Myanmar seems to me like the last frontier in South East Asia which has yet to be truly explored culinarily. The country was featured in Anthony Bourdain’s Parts Unknown series, and that episode truly mesmerised and drew me into the vast and varied food culture that’s available in Myanmar, which reflects its position as a crossroads between India, Thailand, Laos, and China. Well, I finally made it there and very much excited about what’s to come.
Jing Hpaw Myay
For dinner, my Malaysian mate brought me to a local Kachin restaurant in Yangon called Jing Hpaw Myay (quite a tongue twister of a name), located not far from the magnificent and grandiose Shwedagon Pagoda. Kachin is the Northernmost state of Myanmar, bordering with Yunnan in China. It’s one of the main ethnic groups in Myanmar, and this restaurant is dedicated to the food from that specific region.
We started off with some local Kachin rice wine. Can’t really say no to booze, and no exceptions were made for this particular occasion. The rice wine was sweet and had a nice sourness to it, almost like an alcoholic Vitagen or Yakult yogurt drink. Very drinkable indeed.
The first main dish was shredded beef with sliced garlic and green chillies. It was a surprisingly flavourful dish with some heat from the chillies. Probably one of my favourite dishes throughout the entire trip.
The proprietress had suggested the next dish, which was rice seasoned with local herbs, chicken and vegetables. It was certainly very fragrant with the addition from herbs, and once again packed with flavour. Another delicious revelation.
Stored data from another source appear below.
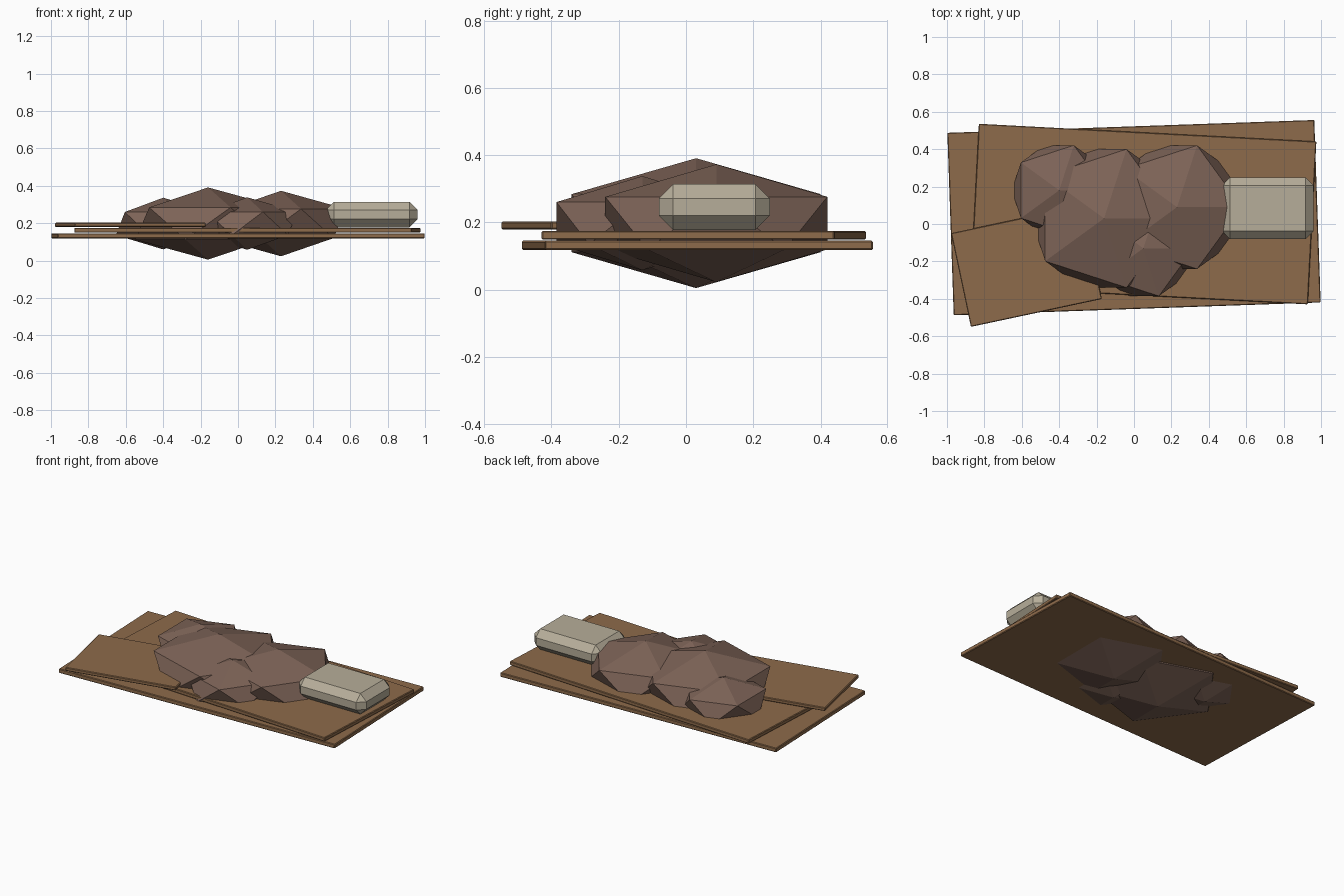
import bpy
import math

old = bpy.data.objects.get("Cube")
if old:
    bpy.data.objects.remove(old, do_unlink=True)


def make_material(name, colour):
    mat = bpy.data.materials.new(name)
    mat.use_nodes = True
    mat.diffuse_color = (*colour, 1)
    bsdf = mat.node_tree.nodes["Principled BSDF"]
    bsdf.inputs["Base Color"].default_value = (*colour, 1)
    bsdf.inputs["Roughness"].default_value = 0.9
    return mat


cardboard = make_material("cardboard brown", (0.27, 0.147, 0.07))
cloth = make_material("blanket brown", (0.205, 0.125, 0.095))
linen = make_material("pillow beige", (0.47, 0.42, 0.32))


def chamfered_box(name, centre, size, chamfer, mat, turn=0):
    """Box with a single flat chamfer on every edge."""
    bpy.ops.mesh.primitive_cube_add(size=1, location=centre)
    obj = bpy.context.object
    obj.name = name
    obj.scale = size
    bpy.ops.object.transform_apply(location=False, rotation=False, scale=True)
    obj.rotation_euler.z = math.radians(turn)
    bevel = obj.modifiers.new("chamfer", "BEVEL")
    bevel.width = chamfer
    bevel.segments = 1
    obj.data.materials.append(mat)


def cloth_lump(name, x, y, radius, height):
    """Squashed icosahedron sunk through the sheets."""
    bpy.ops.mesh.primitive_ico_sphere_add(subdivisions=1, radius=1,
                                          location=(x, y, 0.198))
    obj = bpy.context.object
    obj.name = name
    obj.scale = (radius, radius, height)
    bpy.ops.object.transform_apply(location=False, rotation=False, scale=True)
    obj.data.materials.append(cloth)


# Overlapping cardboard sheets
chamfered_box("bottom_sheet", (0, 0.034, 0.132), (1.963, 0.976, 0.028),
              0.004, cardboard, 2)
chamfered_box("middle_sheet", (0.05, 0.053, 0.162), (1.807, 0.872, 0.026),
              0.004, cardboard, -3)
chamfered_box("top_sheet", (-0.575, -0.225, 0.191), (0.716, 0.512, 0.023),
              0.004, cardboard, 12)

# Crumpled blanket
cloth_lump("blanket_main", -0.16, 0.03, 0.435, 0.193)
cloth_lump("blanket_pillow_end", 0.23, 0.09, 0.388, 0.175)
cloth_lump("blanket_foot_end", -0.40, 0.18, 0.283, 0.138)
cloth_lump("blanket_front_fold", 0.05, -0.13, 0.30, 0.14)

# Pillow
chamfered_box("pillow", (0.715, 0.084, 0.246), (0.49, 0.33, 0.136),
              0.043, linen)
Next was some local fried river fish. The fish was fresh and had a nice meaty texture to it.
The meal was accompanied with a mix of pounded ginger, chilli and fish. This dip was rather spicy and perhaps a tad overwhelmingly so.
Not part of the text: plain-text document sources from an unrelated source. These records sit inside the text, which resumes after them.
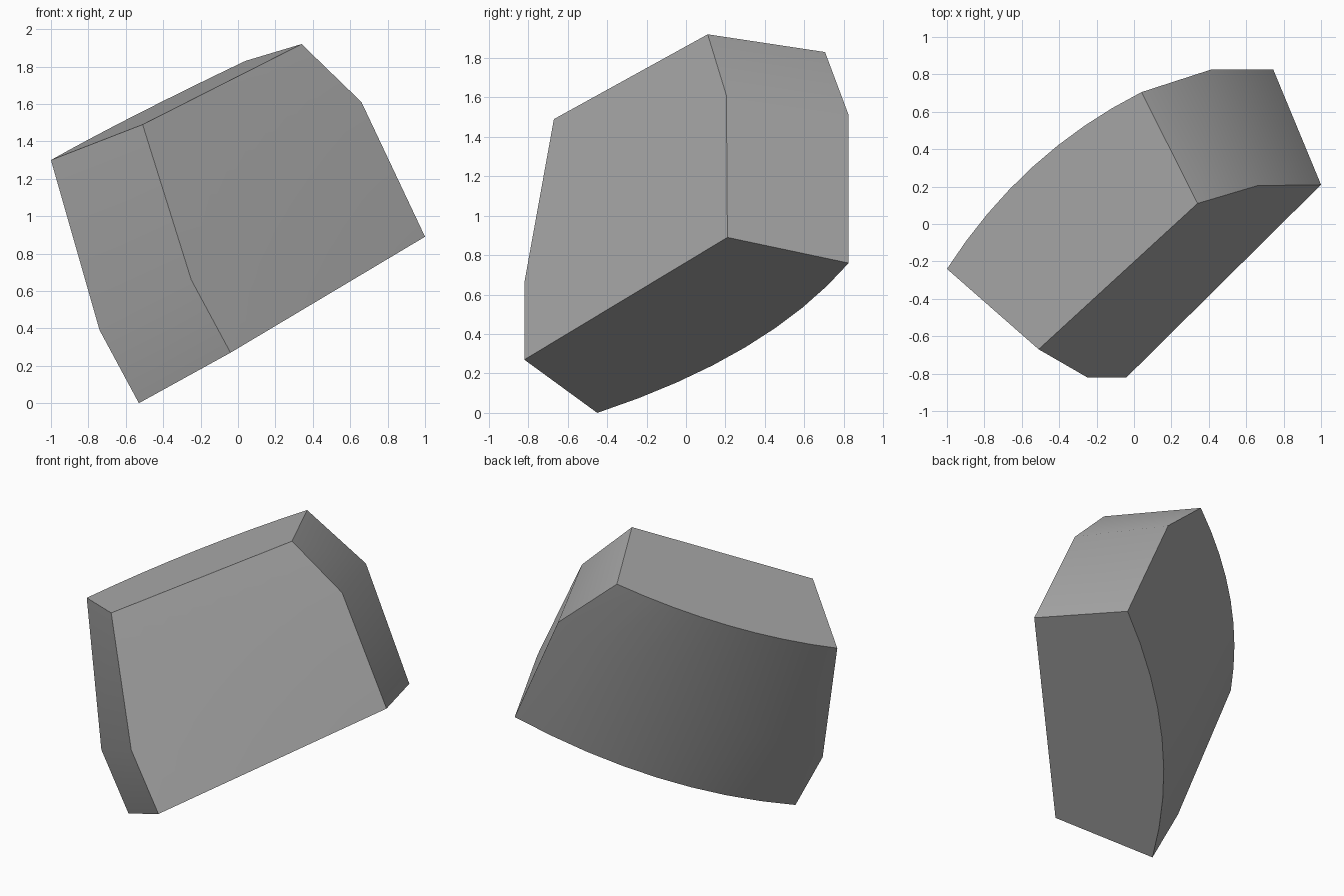
import bpy, bmesh, math
from mathutils import Vector

cube = bpy.data.objects.get("Cube")
if cube:
    bpy.data.objects.remove(cube, do_unlink=True)

STEPS = 8

# Three rows, top to bottom: inner start, inner end, outer start, outer end, bulge
ROWS = [
    ((-.51, -.67, 1.49), (.34, .11, 1.92), (-1, -.24, 1.30), (.04, .705, 1.83), (-.06, .075, -.02)),
    ((-.25, -.82, .66), (.66, .205, 1.61), (-.74, -.45, .39), (.41, .825, 1.51), (-.085, .105, -.04)),
    ((-.04, -.82, .27), (1, .21, .89), (-.53, -.45, 0), (.745, .825, .76), (-.086, .114, -.047)),
]


def span(bm, start, end, bulge=(0, 0, 0)):
    """Row of vertices from start to end, bowed outward by bulge."""
    a, b, out = Vector(start), Vector(end), Vector(bulge)
    return [bm.verts.new(a.lerp(b, t) + out * 4 * t * (1 - t))
            for t in (i / STEPS for i in range(STEPS + 1))]


def bridge(bm, first, second):
    """Strip of quads between two rows."""
    for i in range(len(first) - 1):
        bm.faces.new((first[i], first[i + 1], second[i + 1], second[i]))


stone = bpy.data.materials.new("mid_grey")
stone.use_nodes = True
grey = (.4, .4, .4, 1)
stone.diffuse_color = grey
stone.node_tree.nodes["Principled BSDF"].inputs["Base Color"].default_value = grey

# Wedge block: flat inner face, bowed outer face, faceted ends
bm = bmesh.new()
inner = [span(bm, r[0], r[1]) for r in ROWS]
outer = [span(bm, r[2], r[3], r[4]) for r in ROWS]
for k in range(2):
    bridge(bm, inner[k], inner[k + 1])
    bridge(bm, outer[k], outer[k + 1])
    for end in (0, -1):
        bm.faces.new((inner[k][end], inner[k + 1][end], outer[k + 1][end], outer[k][end]))
for k in (0, -1):
    bridge(bm, inner[k], outer[k])
bmesh.ops.recalc_face_normals(bm, faces=bm.faces)

mesh = bpy.data.meshes.new("wedge_block")
bm.to_mesh(mesh)
bm.free()
mesh.materials.append(stone)
block = bpy.data.objects.new("wedge_block", mesh)
bpy.context.collection.objects.link(block)
bpy.context.view_layer.objects.active = block
block.select_set(True)
bpy.ops.object.shade_smooth_by_angle(angle=math.radians(35))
Truly a great way to start off my trip to Myanmar. It was a revelation that food from Myanmar could be spicy, but I suspect that it’s proximity to Yunnan and Sichuan might have influenced its culinary heritage to some extent. A hypothesis that will need to be explored further for sure.
Rangoon Tea House
Tea houses are were most Myanmar folk might spend their time to meet up and discuss about various topics, and it was said that even politic uprisings were born from discussions at a tea house. That said, it is a place were tea is served (no shit, Sherlock), and typically serves a range of local dishes e.g. Mohinga, a local signature dish with rice noodles in an intense fish broth.
Some of my newfound mates brought me the Rangoon Tea house in the city center. It is an upscale tea house designed in a modern-esque colonial fashion, located above one of the seemingly derelict shophouses.
Being rather famished, I had opted for the Chicken Biryani. Due to its proximity to India, as well as presumably due to the Brits bringing in the Indians back during the colonial days, one could easily get their Indian food fix with a range of samosas, pratas (roti chanai), and even some proper Biryanis. Admittedly, this particular biryani did not disappoint. Portions were ample, and it was very well executed with spices which weren’t overpowering, and was overall pretty tasty. I’m not opposed to fancy places charging a tad extra, as long as the food is up to snuff and makes you feel sated. This place certainly did that.
For the next day, I’m off to Bagan, which is a city in Central Myanmar with thousands of temples, pagodas, and stupas still standing from the ancient Kingdom of Pagan which ruled between the 9th and 13th Century. It is certainly the stuff of legends, and we will get to that in the next chapter.
Jing Hpaw Myay – 2B Kyun Taw Street, Sanchaung township, Yangon. Website.
Rangoon Tea House – 77-79 Pansodan Street | Lower Middle Block (Opposite Shwe Bank), Yangon 11182, Myanmar. Website.